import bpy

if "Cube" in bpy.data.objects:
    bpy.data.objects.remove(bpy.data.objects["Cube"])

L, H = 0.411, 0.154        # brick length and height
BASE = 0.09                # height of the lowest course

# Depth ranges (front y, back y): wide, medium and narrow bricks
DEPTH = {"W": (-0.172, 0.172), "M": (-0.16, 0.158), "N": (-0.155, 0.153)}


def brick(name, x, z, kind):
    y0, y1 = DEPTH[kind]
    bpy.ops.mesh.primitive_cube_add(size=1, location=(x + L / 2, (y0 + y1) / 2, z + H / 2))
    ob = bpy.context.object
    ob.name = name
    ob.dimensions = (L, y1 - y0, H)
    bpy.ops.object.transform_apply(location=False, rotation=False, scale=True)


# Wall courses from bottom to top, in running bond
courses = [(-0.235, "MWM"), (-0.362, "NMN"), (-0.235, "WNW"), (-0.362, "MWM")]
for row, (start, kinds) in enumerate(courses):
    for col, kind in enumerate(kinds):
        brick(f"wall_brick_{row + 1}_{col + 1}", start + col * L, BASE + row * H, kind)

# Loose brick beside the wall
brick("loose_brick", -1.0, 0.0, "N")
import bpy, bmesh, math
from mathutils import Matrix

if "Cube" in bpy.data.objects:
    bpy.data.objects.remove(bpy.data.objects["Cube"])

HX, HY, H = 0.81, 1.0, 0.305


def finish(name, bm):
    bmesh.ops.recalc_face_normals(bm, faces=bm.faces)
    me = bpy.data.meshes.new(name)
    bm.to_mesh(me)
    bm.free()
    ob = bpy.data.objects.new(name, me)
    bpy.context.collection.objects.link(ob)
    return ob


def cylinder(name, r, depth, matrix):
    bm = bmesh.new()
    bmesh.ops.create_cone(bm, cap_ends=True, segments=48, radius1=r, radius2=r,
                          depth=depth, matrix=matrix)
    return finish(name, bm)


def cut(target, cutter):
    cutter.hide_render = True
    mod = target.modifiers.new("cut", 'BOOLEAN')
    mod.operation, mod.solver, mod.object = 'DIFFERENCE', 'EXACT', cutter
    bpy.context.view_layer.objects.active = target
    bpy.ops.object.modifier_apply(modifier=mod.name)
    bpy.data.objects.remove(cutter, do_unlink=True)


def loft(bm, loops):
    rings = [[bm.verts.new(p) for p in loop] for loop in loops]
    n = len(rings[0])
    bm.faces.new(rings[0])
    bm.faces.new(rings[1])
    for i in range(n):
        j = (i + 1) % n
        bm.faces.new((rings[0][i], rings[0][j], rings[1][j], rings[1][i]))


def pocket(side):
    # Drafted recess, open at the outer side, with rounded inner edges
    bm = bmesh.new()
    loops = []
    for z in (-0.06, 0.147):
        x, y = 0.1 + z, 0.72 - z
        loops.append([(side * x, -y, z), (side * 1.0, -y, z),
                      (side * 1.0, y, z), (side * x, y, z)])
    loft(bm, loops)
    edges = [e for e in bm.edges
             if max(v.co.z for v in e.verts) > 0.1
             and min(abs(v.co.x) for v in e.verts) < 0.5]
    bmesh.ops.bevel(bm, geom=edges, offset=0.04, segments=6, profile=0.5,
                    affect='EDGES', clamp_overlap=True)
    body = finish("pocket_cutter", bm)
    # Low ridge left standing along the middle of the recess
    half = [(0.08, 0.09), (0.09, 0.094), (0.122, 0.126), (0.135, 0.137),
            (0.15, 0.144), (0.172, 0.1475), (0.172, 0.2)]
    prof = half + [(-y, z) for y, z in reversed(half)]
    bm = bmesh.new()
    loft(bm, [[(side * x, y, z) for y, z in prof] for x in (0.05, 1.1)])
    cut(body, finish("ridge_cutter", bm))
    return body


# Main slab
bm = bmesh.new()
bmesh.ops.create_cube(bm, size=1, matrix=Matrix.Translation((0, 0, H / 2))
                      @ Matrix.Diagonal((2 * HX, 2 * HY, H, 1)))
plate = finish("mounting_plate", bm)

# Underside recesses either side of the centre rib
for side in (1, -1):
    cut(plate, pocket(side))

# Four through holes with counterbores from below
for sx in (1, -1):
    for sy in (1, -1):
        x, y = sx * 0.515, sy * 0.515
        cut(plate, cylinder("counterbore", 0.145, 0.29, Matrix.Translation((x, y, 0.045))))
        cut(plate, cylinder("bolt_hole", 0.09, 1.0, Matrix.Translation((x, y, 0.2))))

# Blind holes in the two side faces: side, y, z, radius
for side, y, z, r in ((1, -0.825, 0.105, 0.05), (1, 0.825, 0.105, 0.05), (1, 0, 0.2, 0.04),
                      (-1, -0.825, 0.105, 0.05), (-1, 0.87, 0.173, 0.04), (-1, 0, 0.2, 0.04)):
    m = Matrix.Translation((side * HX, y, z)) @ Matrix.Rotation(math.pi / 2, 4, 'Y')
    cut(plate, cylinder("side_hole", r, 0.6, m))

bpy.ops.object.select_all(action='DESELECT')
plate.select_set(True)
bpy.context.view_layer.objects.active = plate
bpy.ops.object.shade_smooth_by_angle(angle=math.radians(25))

-------

Action item — In full and without changes, copy the entries above.

Expected output —
import bpy

if "Cube" in bpy.data.objects:
    bpy.data.objects.remove(bpy.data.objects["Cube"])

L, H = 0.411, 0.154        # brick length and height
BASE = 0.09                # height of the lowest course

# Depth ranges (front y, back y): wide, medium and narrow bricks
DEPTH = {"W": (-0.172, 0.172), "M": (-0.16, 0.158), "N": (-0.155, 0.153)}


def brick(name, x, z, kind):
    y0, y1 = DEPTH[kind]
    bpy.ops.mesh.primitive_cube_add(size=1, location=(x + L / 2, (y0 + y1) / 2, z + H / 2))
    ob = bpy.context.object
    ob.name = name
    ob.dimensions = (L, y1 - y0, H)
    bpy.ops.object.transform_apply(location=False, rotation=False, scale=True)


# Wall courses from bottom to top, in running bond
courses = [(-0.235, "MWM"), (-0.362, "NMN"), (-0.235, "WNW"), (-0.362, "MWM")]
for row, (start, kinds) in enumerate(courses):
    for col, kind in enumerate(kinds):
        brick(f"wall_brick_{row + 1}_{col + 1}", start + col * L, BASE + row * H, kind)

# Loose brick beside the wall
brick("loose_brick", -1.0, 0.0, "N")
import bpy, bmesh, math
from mathutils import Matrix

if "Cube" in bpy.data.objects:
    bpy.data.objects.remove(bpy.data.objects["Cube"])

HX, HY, H = 0.81, 1.0, 0.305


def finish(name, bm):
    bmesh.ops.recalc_face_normals(bm, faces=bm.faces)
    me = bpy.data.meshes.new(name)
    bm.to_mesh(me)
    bm.free()
    ob = bpy.data.objects.new(name, me)
    bpy.context.collection.objects.link(ob)
    return ob


def cylinder(name, r, depth, matrix):
    bm = bmesh.new()
    bmesh.ops.create_cone(bm, cap_ends=True, segments=48, radius1=r, radius2=r,
                          depth=depth, matrix=matrix)
    return finish(name, bm)


def cut(target, cutter):
    cutter.hide_render = True
    mod = target.modifiers.new("cut", 'BOOLEAN')
    mod.operation, mod.solver, mod.object = 'DIFFERENCE', 'EXACT', cutter
    bpy.context.view_layer.objects.active = target
    bpy.ops.object.modifier_apply(modifier=mod.name)
    bpy.data.objects.remove(cutter, do_unlink=True)


def loft(bm, loops):
    rings = [[bm.verts.new(p) for p in loop] for loop in loops]
    n = len(rings[0])
    bm.faces.new(rings[0])
    bm.faces.new(rings[1])
    for i in range(n):
        j = (i + 1) % n
        bm.faces.new((rings[0][i], rings[0][j], rings[1][j], rings[1][i]))


def pocket(side):
    # Drafted recess, open at the outer side, with rounded inner edges
    bm = bmesh.new()
    loops = []
    for z in (-0.06, 0.147):
        x, y = 0.1 + z, 0.72 - z
        loops.append([(side * x, -y, z), (side * 1.0, -y, z),
                      (side * 1.0, y, z), (side * x, y, z)])
    loft(bm, loops)
    edges = [e for e in bm.edges
             if max(v.co.z for v in e.verts) > 0.1
             and min(abs(v.co.x) for v in e.verts) < 0.5]
    bmesh.ops.bevel(bm, geom=edges, offset=0.04, segments=6, profile=0.5,
                    affect='EDGES', clamp_overlap=True)
    body = finish("pocket_cutter", bm)
    # Low ridge left standing along the middle of the recess
    half = [(0.08, 0.09), (0.09, 0.094), (0.122, 0.126), (0.135, 0.137),
            (0.15, 0.144), (0.172, 0.1475), (0.172, 0.2)]
    prof = half + [(-y, z) for y, z in reversed(half)]
    bm = bmesh.new()
    loft(bm, [[(side * x, y, z) for y, z in prof] for x in (0.05, 1.1)])
    cut(body, finish("ridge_cutter", bm))
    return body


# Main slab
bm = bmesh.new()
bmesh.ops.create_cube(bm, size=1, matrix=Matrix.Translation((0, 0, H / 2))
                      @ Matrix.Diagonal((2 * HX, 2 * HY, H, 1)))
plate = finish("mounting_plate", bm)

# Underside recesses either side of the centre rib
for side in (1, -1):
    cut(plate, pocket(side))

# Four through holes with counterbores from below
for sx in (1, -1):
    for sy in (1, -1):
        x, y = sx * 0.515, sy * 0.515
        cut(plate, cylinder("counterbore", 0.145, 0.29, Matrix.Translation((x, y, 0.045))))
        cut(plate, cylinder("bolt_hole", 0.09, 1.0, Matrix.Translation((x, y, 0.2))))

# Blind holes in the two side faces: side, y, z, radius
for side, y, z, r in ((1, -0.825, 0.105, 0.05), (1, 0.825, 0.105, 0.05), (1, 0, 0.2, 0.04),
                      (-1, -0.825, 0.105, 0.05), (-1, 0.87, 0.173, 0.04), (-1, 0, 0.2, 0.04)):
    m = Matrix.Translation((side * HX, y, z)) @ Matrix.Rotation(math.pi / 2, 4, 'Y')
    cut(plate, cylinder("side_hole", r, 0.6, m))

bpy.ops.object.select_all(action='DESELECT')
plate.select_set(True)
bpy.context.view_layer.objects.active = plate
bpy.ops.object.shade_smooth_by_angle(angle=math.radians(25))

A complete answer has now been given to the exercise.